PROBLEM DETAILS. Look over the lines below. Report each one that includes the string "points".

DATA LISTING.
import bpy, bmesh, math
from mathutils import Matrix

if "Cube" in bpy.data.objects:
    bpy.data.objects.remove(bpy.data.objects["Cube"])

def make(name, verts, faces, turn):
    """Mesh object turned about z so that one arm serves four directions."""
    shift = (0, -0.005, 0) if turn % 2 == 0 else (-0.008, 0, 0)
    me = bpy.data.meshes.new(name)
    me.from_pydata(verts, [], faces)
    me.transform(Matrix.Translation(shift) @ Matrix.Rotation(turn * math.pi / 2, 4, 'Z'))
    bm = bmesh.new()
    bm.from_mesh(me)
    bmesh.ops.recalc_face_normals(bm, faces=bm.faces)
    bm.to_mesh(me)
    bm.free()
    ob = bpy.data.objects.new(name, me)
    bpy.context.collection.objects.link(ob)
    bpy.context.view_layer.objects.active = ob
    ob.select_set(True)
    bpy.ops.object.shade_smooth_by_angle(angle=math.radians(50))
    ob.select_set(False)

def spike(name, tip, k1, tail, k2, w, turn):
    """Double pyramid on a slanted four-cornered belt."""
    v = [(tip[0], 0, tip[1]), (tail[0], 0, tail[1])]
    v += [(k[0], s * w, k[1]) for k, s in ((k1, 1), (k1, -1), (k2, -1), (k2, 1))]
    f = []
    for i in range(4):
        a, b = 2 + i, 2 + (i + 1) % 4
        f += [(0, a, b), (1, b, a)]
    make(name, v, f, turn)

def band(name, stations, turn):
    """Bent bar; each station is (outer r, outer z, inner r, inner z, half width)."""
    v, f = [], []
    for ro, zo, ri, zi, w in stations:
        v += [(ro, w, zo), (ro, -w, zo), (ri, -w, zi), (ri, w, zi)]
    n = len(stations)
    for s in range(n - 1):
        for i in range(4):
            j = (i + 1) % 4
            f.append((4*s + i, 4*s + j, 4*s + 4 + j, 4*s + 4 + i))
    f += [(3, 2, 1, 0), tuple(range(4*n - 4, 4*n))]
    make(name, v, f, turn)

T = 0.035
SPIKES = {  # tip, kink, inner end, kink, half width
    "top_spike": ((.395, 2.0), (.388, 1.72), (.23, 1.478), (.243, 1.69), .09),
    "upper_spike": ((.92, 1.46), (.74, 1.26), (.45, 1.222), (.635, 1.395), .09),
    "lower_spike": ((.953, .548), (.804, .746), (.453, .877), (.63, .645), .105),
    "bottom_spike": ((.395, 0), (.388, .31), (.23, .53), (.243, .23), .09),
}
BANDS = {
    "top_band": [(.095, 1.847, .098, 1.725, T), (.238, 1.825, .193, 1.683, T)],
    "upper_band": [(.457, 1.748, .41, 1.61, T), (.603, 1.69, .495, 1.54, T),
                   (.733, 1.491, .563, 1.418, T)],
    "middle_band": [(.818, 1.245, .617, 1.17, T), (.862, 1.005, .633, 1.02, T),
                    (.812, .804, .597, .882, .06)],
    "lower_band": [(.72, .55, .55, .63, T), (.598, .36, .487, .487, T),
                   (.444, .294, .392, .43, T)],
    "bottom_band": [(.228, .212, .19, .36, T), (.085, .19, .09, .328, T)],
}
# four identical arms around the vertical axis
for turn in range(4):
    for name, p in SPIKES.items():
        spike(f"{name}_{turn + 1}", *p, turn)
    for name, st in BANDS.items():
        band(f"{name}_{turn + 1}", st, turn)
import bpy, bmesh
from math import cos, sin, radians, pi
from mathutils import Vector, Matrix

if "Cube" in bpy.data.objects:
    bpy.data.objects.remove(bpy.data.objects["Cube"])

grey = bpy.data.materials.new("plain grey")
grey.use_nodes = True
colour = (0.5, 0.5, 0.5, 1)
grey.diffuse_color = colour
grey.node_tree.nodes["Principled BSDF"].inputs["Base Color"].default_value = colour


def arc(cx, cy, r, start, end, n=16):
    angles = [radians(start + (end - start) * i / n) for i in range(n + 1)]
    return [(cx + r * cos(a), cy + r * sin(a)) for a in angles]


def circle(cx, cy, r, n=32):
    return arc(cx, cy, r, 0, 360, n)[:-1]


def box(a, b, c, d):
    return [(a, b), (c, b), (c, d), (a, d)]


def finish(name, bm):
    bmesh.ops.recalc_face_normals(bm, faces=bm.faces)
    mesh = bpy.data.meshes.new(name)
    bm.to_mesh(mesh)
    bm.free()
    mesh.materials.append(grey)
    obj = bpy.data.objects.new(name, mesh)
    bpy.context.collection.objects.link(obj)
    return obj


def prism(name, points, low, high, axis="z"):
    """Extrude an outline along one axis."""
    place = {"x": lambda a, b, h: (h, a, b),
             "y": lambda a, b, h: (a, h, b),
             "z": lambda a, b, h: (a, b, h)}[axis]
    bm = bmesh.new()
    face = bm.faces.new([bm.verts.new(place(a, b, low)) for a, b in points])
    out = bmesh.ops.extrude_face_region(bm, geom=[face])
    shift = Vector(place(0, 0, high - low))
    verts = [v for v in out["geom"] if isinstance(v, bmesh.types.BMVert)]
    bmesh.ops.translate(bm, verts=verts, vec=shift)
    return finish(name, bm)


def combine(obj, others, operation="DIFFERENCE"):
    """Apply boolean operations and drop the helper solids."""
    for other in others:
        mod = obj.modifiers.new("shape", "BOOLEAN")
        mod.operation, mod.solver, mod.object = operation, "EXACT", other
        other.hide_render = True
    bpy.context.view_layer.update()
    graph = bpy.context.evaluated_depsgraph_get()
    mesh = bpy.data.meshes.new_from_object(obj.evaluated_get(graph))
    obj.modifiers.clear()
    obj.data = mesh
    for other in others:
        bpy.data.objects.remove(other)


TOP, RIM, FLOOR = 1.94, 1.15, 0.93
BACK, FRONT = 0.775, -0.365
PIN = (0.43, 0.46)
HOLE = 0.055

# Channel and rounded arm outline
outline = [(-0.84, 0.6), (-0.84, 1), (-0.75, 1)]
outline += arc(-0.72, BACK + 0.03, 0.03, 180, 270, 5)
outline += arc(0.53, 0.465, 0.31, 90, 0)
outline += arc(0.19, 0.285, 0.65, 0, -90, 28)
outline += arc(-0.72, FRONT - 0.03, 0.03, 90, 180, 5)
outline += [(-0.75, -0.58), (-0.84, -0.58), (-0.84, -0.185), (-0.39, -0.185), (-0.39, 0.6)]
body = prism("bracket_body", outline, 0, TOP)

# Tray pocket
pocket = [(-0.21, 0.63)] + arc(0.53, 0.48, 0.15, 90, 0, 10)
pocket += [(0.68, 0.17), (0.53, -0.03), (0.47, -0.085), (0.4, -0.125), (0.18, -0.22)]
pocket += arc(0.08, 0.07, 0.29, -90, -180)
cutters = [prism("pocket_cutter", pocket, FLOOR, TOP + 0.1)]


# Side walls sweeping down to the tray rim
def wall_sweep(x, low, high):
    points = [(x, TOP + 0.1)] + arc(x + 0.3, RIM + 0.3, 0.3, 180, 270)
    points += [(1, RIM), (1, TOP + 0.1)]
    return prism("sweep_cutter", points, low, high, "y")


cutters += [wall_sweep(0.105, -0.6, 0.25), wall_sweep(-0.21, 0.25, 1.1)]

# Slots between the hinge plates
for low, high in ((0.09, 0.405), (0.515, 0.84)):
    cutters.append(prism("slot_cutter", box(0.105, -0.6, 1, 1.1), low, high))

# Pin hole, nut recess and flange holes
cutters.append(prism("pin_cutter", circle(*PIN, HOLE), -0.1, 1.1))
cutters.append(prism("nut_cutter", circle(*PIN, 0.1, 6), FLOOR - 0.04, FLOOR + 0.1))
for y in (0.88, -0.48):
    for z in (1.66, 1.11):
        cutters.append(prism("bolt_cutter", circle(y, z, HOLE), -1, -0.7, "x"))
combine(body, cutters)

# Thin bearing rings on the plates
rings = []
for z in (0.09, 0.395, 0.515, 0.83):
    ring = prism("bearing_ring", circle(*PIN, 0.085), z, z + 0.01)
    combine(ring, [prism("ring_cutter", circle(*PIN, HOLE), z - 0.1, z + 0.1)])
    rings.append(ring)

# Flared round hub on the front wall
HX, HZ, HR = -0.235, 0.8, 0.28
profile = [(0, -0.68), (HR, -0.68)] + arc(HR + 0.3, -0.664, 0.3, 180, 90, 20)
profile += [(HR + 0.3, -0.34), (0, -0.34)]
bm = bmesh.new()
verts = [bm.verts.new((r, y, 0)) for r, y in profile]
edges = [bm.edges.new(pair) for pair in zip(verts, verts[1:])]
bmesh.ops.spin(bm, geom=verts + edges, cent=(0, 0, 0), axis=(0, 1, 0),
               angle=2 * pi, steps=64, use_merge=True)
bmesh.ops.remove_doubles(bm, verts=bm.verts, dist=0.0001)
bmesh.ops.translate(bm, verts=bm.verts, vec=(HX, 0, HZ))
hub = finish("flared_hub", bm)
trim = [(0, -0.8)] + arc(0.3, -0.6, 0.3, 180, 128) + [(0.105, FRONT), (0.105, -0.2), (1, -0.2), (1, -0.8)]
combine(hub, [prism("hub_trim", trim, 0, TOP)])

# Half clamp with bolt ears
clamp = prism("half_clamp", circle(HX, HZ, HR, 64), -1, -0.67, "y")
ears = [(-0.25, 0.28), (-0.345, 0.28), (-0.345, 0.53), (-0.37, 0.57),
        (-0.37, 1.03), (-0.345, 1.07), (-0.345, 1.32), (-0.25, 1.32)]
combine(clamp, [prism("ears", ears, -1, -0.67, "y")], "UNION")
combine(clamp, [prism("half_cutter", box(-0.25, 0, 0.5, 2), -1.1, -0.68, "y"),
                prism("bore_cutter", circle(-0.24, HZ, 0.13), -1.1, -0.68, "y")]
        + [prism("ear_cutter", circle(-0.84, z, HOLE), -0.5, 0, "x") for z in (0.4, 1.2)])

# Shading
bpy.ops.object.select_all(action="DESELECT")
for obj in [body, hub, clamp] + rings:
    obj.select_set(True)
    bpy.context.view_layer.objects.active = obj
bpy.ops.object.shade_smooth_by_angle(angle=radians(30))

TASK OUTPUT.
def prism(name, points, low, high, axis="z"):
    face = bm.faces.new([bm.verts.new(place(a, b, low)) for a, b in points])
    points = [(x, TOP + 0.1)] + arc(x + 0.3, RIM + 0.3, 0.3, 180, 270)
    points += [(1, RIM), (1, TOP + 0.1)]
    return prism("sweep_cutter", points, low, high, "y")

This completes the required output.